1. Families with various generational ties to the United States (including territories such as Puerto Rico)
Websites such as Ancestry ($$) and FamilySearch are great initial resources to begin your search. Census records (starting in 1940 and earlier) are great ways to find where your family lived and who their parents, ancestors, and siblings were. Since many families immigrated to the United States, you can use ship manifests and naturalization records to confirm an ancestor’s country of origin. Remember: Not all ancestors had the same names coming into the country, be attentive to name changes and various spellings when entering the country or applying for citizenship. Once you’ve ‘jumped the pond’ with your ancestors, you will have to rely on local records from that country in order to continue your research. Some records can easily be found online while others require going to the actual town or capital city in order to access records on your ancestors.
Also, did you know: a common myth about name changes in the United States is that Ellis Island forced changes in surnames when in reality, more times than less, it was your ancestor themselves who chose to change their name. For more information, be sure to check out the Smithsonian’s article Did Ellis Island Officials Really Change the Names of Immigrants, Mental Floss’ article Why Your Family Name Did Not Come From a Mistake at Ellis Island or the New York Public Library’s article Why Your Family Name Was Not Changed at Ellis Island (and One That Was).
2. Families with ties to South America and Europe. If your ancestors recently immigrated and/or currently lives in South America or in Europe
Both FamilySearch and Ancestry ($$) can be still great tools for your search. Personally, I’ve worked with both websites which are great tools for genealogy. However, Ancestry is a paid subscriber website while FamilySearch provides free access. Sometimes there is an overlap in information and sometimes one website has more information than the other, so it really depends on the country. For example, Ancestry has a multitude of documents for its towns and provinces in Sweden but lacks documentation from Poland and Austria. FamilySearch’s search option provides a map of countries with available resources. Many South American countries have a similar situation in regards to genealogy. Remember that sometimes there are websites with local registries in which one can log in to search; other times you would have to conduct research in person at the town or capital city level in order to find out more about your ancestors.

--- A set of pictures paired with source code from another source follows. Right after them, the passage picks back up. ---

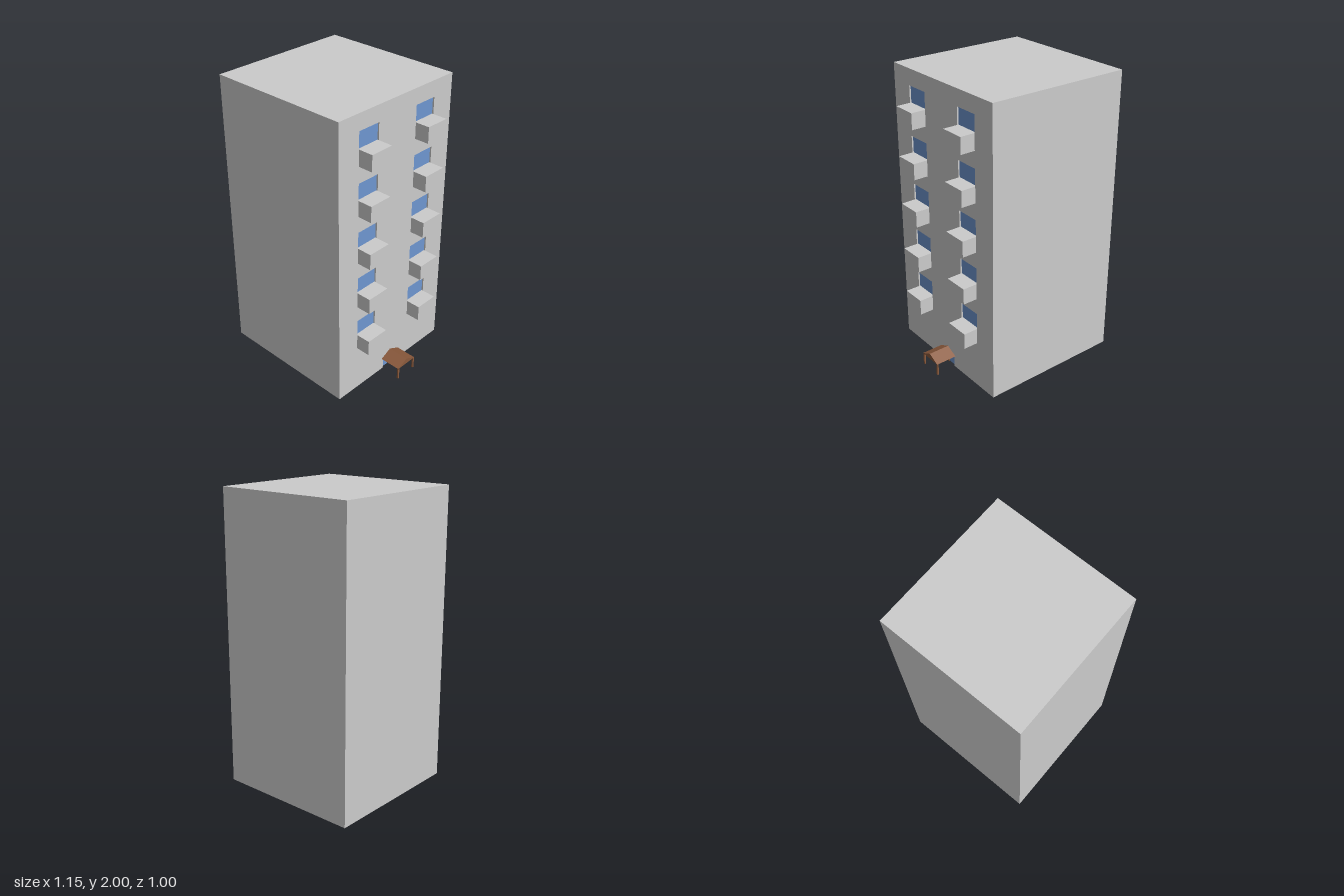
import * as THREE from 'three';

export function createModel() {
  const model = new THREE.Group();
  const grey = new THREE.MeshStandardMaterial({ color: 0xcccccc });
  const blue = new THREE.MeshStandardMaterial({ color: 0x6e96d0 });
  const brown = new THREE.MeshStandardMaterial({ color: 0x8b5a3c });

  const WALL = 0.425;   // outer face of the balcony wall
  const RECESS = 0.012; // depth of the window and door openings
  const FLOORS = 5, STOREY = 1 / 3, OPEN_W = 1 / 6, OPEN_H = 0.222;

  // Box given by its lowest and highest corners
  function box(name, mat, [x0, y0, z0], [x1, y1, z1], parent = model) {
    const mesh = new THREE.Mesh(new THREE.BoxGeometry(x1 - x0, y1 - y0, z1 - z0), mat);
    mesh.position.set((x0 + x1) / 2, (y0 + y1) / 2, (z0 + z1) / 2);
    mesh.name = name;
    parent.add(mesh);
  }

  // Extrude a shape drawn as (-z, y) along +x, starting at x
  function extrudeX(name, mat, shape, x, depth, parent = model) {
    const geo = new THREE.ExtrudeGeometry(shape, { depth, bevelEnabled: false });
    geo.rotateY(Math.PI / 2);
    const mesh = new THREE.Mesh(geo, mat);
    mesh.position.x = x;
    mesh.name = name;
    parent.add(mesh);
  }
  const outline = (pts, Type = THREE.Shape) => new Type(pts.map(p => new THREE.Vector2(...p)));

  // Tower body
  const inner = WALL - RECESS;
  box('tower', grey, [-0.575, 0, -0.5], [inner, 2, 0.5]);

  // Balcony wall, with a notch for the door and holes for the windows
  const doorW = 0.07, doorH = 0.083;
  const wall = outline([
    [-0.5, 0], [-doorW, 0], [-doorW, doorH], [doorW, doorH], [doorW, 0],
    [0.5, 0], [0.5, 2], [-0.5, 2],
  ]);

  // Windows and balconies, two per storey
  for (let i = 0; i < FLOORS; i++) {
    for (const z of [-0.25, 0.25]) {
      const y = 0.335 + i * STOREY, a = z - OPEN_W / 2, b = z + OPEN_W / 2;
      wall.holes.push(outline(
        [[-a, y], [-b, y], [-b, y + OPEN_H], [-a, y + OPEN_H]], THREE.Path));
      box('window', blue, [inner, y, a], [inner + 0.002, y + OPEN_H, b]);
      box('balcony', grey, [inner + 0.002, y, a], [WALL + 0.1, y + 0.109, b]);
    }
  }
  extrudeX('balconyWall', grey, wall, inner, RECESS);

  // Double door with a central bar
  const entrance = new THREE.Group();
  entrance.name = 'entrance';
  model.add(entrance);
  box('doorGlass', blue, [inner, 0, -doorW], [inner + 0.002, doorH, doorW], entrance);
  box('doorBar', brown, [inner + 0.002, 0, -0.004], [WALL, doorH, 0.004], entrance);

  // Gabled porch roof on two posts
  const roof = outline([[-0.084, 0.086], [0.084, 0.086], [0, 0.127]]);
  extrudeX('porchRoof', brown, roof, WALL, 0.15, entrance);
  for (const z of [-0.077, 0.077]) {
    box('porchPost', brown, [0.563, 0, z - 0.006], [0.574, 0.088, z + 0.006], entrance);
  }
  return model;
}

3) Families with ties to Africa and Asia
This category might be the hardest of the bunch and mainly because many of the records are held at a local level. Each country’s history may influence what genealogy may look like at the local level. A lot of countries used oral history to pass on genealogies and were not used to track people like Europeans. For many countries it wasn't until the arrival of the European peoples like the English, Dutch, or Portuguese that they started formally keeping records. For example, colonized African countries might only have physical records once they colonized. China on the other hand lost many family pedigrees during the Great Leap Forward, while Japan relies on a koseki (戸籍) or ‘family registry’ in order to keep track of families and can be held and accessed in ancestral towns. Though the leg work with African and Asian countries might be greater, methods such as oral histories may help highlight genealogies and ancestors where government records cannot.

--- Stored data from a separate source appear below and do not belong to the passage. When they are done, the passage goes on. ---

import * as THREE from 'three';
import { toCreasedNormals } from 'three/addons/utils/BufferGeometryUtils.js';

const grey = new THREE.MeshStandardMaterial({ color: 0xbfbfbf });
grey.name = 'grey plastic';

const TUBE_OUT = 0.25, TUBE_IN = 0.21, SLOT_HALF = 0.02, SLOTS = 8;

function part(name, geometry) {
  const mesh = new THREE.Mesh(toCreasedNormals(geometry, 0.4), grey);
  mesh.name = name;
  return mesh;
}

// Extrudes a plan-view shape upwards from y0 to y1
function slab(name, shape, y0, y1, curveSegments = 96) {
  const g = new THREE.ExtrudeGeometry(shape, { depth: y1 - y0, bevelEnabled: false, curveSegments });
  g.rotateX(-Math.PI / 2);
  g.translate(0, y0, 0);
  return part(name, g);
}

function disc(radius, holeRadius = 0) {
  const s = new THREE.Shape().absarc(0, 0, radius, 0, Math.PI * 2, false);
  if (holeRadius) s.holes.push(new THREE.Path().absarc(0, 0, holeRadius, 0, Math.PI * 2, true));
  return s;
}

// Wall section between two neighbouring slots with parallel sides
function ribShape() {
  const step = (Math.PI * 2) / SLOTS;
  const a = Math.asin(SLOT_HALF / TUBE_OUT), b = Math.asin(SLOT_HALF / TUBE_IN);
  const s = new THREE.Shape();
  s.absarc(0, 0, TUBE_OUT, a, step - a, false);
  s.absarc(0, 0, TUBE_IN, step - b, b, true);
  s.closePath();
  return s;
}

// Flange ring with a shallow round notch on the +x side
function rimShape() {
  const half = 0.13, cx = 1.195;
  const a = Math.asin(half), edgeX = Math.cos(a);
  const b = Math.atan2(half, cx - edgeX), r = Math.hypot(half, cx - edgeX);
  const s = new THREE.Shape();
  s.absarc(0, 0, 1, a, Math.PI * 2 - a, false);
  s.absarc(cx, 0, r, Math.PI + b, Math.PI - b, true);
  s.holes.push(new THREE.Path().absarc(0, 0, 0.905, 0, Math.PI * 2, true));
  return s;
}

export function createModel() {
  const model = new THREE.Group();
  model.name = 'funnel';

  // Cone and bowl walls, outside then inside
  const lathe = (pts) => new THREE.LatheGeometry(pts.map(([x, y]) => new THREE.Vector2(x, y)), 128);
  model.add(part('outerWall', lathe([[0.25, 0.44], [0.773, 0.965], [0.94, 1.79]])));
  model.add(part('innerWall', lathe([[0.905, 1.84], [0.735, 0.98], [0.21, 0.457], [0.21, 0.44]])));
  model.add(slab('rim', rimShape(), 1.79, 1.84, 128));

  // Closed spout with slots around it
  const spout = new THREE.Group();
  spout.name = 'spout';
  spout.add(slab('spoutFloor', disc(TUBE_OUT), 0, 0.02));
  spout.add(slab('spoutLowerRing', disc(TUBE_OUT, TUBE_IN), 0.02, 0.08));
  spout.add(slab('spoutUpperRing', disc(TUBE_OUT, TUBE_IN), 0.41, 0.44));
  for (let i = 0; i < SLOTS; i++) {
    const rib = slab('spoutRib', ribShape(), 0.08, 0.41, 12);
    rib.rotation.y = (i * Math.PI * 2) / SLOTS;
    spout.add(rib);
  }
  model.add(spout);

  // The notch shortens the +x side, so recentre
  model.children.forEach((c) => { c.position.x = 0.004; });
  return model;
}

Truly, genealogy has been an infectious and very rewarding hobby. It has taken me to the mountain towns and coasts of Puerto Rico and to the small town of Sóller on the Balearic island of Mallorca. It has taught me to recognize the determination of my Indigenous and African ancestors and acknowledge the uncertainty my European ancestors faced when arriving in the New World. Genealogy has taught me to embrace new aspects of my identity like learning that I had creole ancestors from Martinique and Guadeloupe and what it means to be “Puerto Rican."
I am hoping that this elective will turn into a hobby, whether now or later in life, where each student is able to find a similar and rewarding passion following their own path to their ancestors and the stories of those that contributed to their present-day selves.